Yes, this is akin to having allowed Osama bin Laden to examine the FBI investigation of the 9/11 attacks.

No, Perry doesn’t care.

“Why should I be limited, why should anybody be limited, just because someone has made an accusation?” he asked, preposterously, on ABC’s “This Week” last month.

Not just “someone,” congressman; federal investigators. And not just any “accusations.” The York-area Republican is accused of playing a central role in ongoing efforts by former President Donald Trump to overturn the results of the 2020 presidential election — results Perry refused to affirm in the hours after the Jan. 6 attack.

It’s a neat trick: characterizing a serious and specific allegation as a benign and harmless disagreement. You say sedition, I say accusation.

Perry resorted to the same defense, if one can call it that, later in the same interview. When asked by host George Stephanopoulos how he could act as an impartial investigator given his role as a subject of the investigation, Perry again downplayed the depth of the allegations.

“Should everybody in Congress that disagrees with somebody be barred from doing the oversight and investigative powers that Congress has?” he asked, grossly misstating the argument.

If nothing else, it’s refreshing to hear Perry defend the House’s “oversight and investigative powers.” He has long failed to acknowledge those very powers and responsibilities, ignoring subpoenas and refusing to cooperate with numerous probes into his actions before, during and after Jan. 6. And he remains in a heated battle with the FBI over the contents of his cellphone, which the agency seized last summer.

Perry’s role was such that the bipartisan House committee that investigated the Jan. 6 attacks under the previous Congress referred him to the House Ethics Committee. That committee, however, has been conveniently neutered by the new Republican majority.

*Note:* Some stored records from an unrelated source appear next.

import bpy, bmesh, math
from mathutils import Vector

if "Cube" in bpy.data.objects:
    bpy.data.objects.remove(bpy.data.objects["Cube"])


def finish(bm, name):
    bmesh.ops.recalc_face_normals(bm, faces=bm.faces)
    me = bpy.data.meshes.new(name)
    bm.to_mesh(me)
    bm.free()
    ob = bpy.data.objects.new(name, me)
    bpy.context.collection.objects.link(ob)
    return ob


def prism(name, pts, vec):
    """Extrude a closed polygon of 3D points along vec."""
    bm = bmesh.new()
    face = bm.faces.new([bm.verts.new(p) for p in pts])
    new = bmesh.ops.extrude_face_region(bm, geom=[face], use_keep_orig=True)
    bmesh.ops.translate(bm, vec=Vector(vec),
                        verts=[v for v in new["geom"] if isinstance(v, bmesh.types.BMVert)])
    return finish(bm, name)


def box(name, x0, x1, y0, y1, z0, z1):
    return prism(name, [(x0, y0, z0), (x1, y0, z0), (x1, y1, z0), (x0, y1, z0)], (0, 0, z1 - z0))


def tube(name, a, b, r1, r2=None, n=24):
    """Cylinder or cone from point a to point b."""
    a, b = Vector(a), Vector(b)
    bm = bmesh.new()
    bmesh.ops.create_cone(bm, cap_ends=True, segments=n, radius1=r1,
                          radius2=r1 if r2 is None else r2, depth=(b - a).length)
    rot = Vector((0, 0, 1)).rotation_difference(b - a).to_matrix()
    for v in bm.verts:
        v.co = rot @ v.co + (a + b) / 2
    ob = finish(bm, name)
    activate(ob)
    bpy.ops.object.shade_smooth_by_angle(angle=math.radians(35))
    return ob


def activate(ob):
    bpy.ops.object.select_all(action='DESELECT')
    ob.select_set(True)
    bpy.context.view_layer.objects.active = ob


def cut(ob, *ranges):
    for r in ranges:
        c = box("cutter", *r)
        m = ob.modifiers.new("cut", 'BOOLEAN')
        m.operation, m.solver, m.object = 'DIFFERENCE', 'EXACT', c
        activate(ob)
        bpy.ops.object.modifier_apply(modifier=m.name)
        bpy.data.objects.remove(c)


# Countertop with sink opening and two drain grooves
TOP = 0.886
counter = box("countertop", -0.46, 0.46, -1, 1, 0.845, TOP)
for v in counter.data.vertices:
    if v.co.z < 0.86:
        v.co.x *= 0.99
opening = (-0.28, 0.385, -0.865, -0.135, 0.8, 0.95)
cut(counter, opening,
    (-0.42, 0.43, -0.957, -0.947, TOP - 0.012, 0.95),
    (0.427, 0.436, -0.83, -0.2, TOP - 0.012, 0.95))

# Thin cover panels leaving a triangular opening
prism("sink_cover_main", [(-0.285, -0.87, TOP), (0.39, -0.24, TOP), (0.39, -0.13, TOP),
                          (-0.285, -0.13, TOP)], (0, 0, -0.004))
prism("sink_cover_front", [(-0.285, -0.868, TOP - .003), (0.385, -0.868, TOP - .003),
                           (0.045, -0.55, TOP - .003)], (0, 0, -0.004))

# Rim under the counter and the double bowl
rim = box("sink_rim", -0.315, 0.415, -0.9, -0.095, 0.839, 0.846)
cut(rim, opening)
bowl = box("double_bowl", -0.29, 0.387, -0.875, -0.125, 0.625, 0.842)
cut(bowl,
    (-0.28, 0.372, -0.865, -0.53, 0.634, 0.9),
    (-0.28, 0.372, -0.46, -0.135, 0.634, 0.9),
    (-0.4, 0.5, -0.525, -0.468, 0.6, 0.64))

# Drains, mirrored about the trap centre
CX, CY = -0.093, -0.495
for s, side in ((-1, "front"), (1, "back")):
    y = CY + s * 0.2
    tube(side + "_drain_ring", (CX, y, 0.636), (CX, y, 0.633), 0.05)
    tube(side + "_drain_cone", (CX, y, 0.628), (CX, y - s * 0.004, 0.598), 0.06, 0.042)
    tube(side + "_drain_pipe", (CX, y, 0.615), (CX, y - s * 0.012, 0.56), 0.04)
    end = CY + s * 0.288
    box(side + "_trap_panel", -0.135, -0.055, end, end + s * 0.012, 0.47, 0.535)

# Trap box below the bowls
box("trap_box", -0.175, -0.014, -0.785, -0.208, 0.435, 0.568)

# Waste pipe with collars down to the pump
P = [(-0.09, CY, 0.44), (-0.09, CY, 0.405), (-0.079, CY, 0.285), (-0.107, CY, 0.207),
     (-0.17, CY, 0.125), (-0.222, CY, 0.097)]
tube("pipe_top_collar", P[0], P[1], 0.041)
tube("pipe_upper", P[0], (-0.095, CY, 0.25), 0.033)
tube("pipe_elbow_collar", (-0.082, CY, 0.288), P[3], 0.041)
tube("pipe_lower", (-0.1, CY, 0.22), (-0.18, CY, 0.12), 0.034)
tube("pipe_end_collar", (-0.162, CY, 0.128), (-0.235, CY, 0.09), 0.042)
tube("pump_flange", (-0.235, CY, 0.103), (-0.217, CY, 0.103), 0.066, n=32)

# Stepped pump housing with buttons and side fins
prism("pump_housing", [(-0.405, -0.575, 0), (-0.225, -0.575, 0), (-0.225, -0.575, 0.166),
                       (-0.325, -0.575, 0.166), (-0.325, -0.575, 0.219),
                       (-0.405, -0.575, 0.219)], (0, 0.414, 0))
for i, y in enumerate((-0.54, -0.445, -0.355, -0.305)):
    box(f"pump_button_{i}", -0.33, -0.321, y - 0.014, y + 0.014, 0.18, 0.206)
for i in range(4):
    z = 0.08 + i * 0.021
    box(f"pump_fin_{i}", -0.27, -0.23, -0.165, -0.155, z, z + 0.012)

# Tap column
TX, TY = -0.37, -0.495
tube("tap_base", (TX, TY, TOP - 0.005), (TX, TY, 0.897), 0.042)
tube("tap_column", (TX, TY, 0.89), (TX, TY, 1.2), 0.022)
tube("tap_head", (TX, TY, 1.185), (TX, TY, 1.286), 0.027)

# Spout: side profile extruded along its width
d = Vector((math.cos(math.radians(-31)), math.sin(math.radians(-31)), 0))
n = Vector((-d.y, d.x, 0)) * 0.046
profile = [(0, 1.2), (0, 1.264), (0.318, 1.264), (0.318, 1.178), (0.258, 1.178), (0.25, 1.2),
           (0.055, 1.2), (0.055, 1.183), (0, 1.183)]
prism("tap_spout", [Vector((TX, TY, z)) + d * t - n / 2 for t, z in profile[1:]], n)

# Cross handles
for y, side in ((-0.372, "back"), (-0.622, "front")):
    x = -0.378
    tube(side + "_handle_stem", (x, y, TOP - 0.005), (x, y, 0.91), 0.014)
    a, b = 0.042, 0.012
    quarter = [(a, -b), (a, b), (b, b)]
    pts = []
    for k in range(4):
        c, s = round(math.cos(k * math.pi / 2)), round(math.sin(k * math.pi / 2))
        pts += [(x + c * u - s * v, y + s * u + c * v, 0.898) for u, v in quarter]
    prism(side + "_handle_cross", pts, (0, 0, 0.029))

The refusal of Perry to recuse himself, the declared intentions to target the Biden family and the formation of a so-called Select Subcommittee on the Weaponization of the Federal Government (not that they’ve come to any hasty conclusions), give up House GOP game. Republicans will employ government means for partisan ends by conducting questionable probes intended to discredit their foes, protect their allies and cast doubt on legitimate findings conducted by fair and thorough-going investigations.

It’s a sad abuse of power and the fact that such little effort is being made to hide their intentions demonstrates the lack of conscience on the part of the new House leadership.

And the poster boy for these shabby and politically motivated maneuvers is very likely to be none other than Scott Perry.